═════ DATA EXTRACT ═════

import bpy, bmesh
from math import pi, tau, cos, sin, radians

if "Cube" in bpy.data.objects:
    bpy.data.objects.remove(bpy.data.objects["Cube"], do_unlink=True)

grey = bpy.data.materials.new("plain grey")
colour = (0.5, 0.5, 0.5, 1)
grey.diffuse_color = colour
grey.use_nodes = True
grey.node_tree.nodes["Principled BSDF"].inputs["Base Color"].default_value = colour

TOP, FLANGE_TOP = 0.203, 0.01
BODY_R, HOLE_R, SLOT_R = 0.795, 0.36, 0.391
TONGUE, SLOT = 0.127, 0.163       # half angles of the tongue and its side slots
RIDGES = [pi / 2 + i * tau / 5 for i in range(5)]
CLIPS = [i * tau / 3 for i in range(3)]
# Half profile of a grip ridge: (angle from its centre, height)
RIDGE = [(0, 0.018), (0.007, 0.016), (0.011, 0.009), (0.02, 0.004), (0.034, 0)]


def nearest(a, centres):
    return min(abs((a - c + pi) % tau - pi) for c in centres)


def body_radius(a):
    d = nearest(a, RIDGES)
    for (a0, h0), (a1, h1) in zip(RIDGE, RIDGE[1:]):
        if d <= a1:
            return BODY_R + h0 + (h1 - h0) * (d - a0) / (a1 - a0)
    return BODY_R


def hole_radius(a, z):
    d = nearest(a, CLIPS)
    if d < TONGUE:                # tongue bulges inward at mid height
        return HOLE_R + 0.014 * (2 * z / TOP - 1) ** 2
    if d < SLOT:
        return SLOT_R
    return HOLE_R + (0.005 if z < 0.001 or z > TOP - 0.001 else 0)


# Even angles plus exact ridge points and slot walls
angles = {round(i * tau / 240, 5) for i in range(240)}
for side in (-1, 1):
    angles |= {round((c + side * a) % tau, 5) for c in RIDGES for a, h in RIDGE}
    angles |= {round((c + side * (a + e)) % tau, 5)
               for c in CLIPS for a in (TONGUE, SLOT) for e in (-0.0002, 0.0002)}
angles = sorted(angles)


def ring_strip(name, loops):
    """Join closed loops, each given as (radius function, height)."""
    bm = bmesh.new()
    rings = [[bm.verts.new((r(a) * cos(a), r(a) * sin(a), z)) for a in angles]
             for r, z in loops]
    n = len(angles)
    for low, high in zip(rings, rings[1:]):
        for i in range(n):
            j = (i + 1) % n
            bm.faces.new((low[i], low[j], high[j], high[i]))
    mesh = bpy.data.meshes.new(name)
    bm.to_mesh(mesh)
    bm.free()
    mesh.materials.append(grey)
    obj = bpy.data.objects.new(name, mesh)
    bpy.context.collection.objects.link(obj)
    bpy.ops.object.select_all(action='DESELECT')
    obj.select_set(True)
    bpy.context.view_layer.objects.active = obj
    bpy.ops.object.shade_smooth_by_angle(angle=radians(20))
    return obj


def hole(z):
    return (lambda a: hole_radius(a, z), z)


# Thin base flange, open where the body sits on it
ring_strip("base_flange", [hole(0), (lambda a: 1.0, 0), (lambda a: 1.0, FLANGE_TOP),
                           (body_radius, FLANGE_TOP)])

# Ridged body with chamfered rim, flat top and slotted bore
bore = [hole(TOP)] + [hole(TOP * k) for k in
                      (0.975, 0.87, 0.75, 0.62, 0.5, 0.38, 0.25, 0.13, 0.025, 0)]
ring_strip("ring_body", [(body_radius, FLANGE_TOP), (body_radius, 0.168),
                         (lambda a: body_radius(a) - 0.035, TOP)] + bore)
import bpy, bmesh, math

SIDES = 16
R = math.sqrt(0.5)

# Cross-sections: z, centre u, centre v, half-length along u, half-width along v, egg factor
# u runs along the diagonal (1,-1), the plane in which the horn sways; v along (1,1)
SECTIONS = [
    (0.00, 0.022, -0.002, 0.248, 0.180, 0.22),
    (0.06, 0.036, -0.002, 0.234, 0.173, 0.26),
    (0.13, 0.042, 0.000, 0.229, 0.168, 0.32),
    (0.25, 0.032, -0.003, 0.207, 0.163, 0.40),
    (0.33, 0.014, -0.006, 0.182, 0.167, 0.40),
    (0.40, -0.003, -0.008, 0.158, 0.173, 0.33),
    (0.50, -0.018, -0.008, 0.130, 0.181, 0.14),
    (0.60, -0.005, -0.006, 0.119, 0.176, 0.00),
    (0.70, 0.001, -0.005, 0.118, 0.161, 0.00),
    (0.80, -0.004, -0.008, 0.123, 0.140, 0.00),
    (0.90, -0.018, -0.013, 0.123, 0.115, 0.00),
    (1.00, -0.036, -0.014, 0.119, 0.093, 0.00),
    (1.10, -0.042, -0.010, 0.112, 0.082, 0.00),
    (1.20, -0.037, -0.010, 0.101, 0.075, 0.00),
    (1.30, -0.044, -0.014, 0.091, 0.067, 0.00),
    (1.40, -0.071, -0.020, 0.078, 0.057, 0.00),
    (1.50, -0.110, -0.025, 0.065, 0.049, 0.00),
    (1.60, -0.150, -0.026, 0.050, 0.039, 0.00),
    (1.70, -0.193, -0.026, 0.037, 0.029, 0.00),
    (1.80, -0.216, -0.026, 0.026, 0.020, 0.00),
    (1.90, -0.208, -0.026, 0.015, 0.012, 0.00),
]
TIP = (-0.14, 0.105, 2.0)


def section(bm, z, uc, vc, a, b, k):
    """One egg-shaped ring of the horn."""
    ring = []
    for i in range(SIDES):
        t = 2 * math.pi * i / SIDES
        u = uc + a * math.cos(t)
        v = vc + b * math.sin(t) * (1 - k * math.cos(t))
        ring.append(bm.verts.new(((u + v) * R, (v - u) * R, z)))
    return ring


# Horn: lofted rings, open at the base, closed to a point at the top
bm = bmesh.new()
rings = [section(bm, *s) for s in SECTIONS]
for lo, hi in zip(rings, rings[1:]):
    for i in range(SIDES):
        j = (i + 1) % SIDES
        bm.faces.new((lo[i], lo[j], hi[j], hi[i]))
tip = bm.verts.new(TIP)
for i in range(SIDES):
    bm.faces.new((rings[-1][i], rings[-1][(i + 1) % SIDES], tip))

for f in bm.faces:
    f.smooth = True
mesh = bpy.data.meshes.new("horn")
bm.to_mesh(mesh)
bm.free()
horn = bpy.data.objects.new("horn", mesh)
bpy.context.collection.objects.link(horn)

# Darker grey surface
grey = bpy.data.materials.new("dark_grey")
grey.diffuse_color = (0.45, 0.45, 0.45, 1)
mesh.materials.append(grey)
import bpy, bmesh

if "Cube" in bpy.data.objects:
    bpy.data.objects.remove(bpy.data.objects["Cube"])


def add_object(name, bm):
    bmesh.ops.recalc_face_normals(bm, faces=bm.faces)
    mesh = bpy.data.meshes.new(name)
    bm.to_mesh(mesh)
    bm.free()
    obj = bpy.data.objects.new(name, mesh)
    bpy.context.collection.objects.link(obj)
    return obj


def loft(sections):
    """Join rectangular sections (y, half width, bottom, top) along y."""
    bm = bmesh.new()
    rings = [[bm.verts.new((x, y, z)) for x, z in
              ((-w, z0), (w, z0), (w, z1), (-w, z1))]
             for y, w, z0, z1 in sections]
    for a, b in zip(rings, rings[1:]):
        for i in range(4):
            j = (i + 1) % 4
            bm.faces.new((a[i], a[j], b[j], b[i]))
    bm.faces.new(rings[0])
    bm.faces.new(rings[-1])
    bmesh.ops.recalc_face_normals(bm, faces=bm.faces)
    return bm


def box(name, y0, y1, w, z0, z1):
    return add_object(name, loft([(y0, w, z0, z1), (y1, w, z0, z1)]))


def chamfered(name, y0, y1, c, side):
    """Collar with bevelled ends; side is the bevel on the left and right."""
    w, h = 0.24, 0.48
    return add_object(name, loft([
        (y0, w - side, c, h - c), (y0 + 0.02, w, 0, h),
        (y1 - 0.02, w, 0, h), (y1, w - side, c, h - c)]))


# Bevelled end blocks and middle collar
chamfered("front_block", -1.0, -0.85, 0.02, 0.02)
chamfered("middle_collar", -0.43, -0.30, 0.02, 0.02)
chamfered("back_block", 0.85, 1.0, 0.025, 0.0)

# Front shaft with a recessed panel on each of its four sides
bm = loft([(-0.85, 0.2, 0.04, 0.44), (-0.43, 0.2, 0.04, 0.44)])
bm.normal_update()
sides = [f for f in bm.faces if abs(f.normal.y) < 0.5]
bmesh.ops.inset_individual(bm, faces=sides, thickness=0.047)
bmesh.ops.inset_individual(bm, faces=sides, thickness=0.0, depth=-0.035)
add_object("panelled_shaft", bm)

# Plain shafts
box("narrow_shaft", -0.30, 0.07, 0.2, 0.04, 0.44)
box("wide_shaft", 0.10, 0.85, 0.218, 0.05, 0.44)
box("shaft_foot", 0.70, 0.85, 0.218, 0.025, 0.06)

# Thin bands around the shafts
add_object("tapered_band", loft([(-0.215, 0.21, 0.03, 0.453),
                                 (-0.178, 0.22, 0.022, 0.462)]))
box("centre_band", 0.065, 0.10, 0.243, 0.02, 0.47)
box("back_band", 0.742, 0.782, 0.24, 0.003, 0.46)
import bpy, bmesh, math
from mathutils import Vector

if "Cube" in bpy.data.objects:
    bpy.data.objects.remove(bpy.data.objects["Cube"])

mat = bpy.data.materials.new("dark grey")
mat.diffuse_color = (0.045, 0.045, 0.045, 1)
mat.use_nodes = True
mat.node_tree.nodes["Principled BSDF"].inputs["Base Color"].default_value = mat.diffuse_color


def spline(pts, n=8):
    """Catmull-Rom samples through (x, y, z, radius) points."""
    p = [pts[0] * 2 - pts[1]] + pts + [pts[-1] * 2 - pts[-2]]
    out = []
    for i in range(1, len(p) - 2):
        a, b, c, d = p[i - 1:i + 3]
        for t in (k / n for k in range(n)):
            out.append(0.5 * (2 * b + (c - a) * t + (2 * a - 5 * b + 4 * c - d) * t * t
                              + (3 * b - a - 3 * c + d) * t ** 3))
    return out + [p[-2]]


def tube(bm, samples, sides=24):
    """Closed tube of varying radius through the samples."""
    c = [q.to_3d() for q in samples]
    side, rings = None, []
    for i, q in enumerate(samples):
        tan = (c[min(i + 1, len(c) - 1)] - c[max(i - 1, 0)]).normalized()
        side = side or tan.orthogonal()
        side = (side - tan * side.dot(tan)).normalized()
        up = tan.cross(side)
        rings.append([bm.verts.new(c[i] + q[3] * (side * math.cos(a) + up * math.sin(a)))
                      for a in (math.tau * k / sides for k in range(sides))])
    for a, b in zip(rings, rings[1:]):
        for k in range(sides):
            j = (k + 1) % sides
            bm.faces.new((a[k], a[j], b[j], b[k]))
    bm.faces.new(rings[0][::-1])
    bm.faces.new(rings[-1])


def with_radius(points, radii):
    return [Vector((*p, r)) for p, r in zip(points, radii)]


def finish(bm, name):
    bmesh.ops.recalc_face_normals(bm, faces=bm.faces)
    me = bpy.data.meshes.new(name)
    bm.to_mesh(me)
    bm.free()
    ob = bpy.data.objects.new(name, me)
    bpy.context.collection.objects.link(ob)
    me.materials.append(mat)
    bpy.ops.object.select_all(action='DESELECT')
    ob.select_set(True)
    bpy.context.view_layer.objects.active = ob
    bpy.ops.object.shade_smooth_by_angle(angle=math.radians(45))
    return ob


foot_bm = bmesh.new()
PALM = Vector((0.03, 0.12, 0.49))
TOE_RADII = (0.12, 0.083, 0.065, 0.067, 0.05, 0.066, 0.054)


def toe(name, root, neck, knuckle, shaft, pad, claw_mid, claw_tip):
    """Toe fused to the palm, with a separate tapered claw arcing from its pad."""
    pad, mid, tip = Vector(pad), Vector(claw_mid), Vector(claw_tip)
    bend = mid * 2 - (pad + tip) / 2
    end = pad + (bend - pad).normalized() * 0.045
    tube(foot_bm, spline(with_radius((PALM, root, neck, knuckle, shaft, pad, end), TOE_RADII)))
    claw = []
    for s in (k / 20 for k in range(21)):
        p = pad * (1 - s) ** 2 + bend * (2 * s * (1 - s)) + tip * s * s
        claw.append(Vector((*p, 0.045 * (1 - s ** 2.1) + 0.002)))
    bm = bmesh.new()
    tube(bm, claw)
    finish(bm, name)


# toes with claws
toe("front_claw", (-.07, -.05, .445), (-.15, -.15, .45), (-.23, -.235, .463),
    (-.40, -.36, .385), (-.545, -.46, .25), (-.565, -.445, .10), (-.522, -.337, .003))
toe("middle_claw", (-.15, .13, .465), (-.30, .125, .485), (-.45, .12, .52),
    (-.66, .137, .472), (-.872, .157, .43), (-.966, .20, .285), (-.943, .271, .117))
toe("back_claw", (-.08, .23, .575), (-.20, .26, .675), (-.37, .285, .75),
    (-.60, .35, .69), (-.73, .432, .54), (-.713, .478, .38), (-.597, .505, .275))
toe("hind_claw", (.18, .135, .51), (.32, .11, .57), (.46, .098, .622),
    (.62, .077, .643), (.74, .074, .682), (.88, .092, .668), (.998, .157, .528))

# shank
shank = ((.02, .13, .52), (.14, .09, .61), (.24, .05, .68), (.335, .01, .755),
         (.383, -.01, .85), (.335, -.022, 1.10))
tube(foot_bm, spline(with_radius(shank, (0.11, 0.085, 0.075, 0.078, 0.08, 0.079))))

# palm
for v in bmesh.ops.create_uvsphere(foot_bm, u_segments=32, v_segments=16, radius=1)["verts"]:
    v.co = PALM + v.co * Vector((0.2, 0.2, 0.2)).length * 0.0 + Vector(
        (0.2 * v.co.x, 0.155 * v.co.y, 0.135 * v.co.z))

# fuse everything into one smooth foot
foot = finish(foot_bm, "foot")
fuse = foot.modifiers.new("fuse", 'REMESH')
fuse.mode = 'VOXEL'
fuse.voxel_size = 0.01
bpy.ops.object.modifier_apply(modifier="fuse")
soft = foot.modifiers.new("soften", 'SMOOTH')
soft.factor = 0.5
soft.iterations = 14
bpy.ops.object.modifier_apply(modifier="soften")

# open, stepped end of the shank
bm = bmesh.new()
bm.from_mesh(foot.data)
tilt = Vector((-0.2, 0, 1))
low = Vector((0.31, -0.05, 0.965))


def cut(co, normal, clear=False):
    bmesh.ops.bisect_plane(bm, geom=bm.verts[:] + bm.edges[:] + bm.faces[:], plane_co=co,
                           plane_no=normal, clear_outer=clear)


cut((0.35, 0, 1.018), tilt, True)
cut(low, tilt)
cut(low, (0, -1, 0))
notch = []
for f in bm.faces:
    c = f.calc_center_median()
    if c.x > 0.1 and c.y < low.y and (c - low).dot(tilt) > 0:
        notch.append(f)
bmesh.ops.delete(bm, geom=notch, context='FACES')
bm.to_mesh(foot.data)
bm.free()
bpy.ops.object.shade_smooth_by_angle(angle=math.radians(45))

═════

In the entries above, find the line with "fuse.voxel_size = 0.01" and the line with "c = f.calc_center_median()", then set down exactly those two and every line between them, nothing else.

WRITTEN SOLUTION:
fuse.voxel_size = 0.01
bpy.ops.object.modifier_apply(modifier="fuse")
soft = foot.modifiers.new("soften", 'SMOOTH')
soft.factor = 0.5
soft.iterations = 14
bpy.ops.object.modifier_apply(modifier="soften")

# open, stepped end of the shank
bm = bmesh.new()
bm.from_mesh(foot.data)
tilt = Vector((-0.2, 0, 1))
low = Vector((0.31, -0.05, 0.965))


def cut(co, normal, clear=False):
    bmesh.ops.bisect_plane(bm, geom=bm.verts[:] + bm.edges[:] + bm.faces[:], plane_co=co,
                           plane_no=normal, clear_outer=clear)


cut((0.35, 0, 1.018), tilt, True)
cut(low, tilt)
cut(low, (0, -1, 0))
notch = []
for f in bm.faces:
    c = f.calc_center_median()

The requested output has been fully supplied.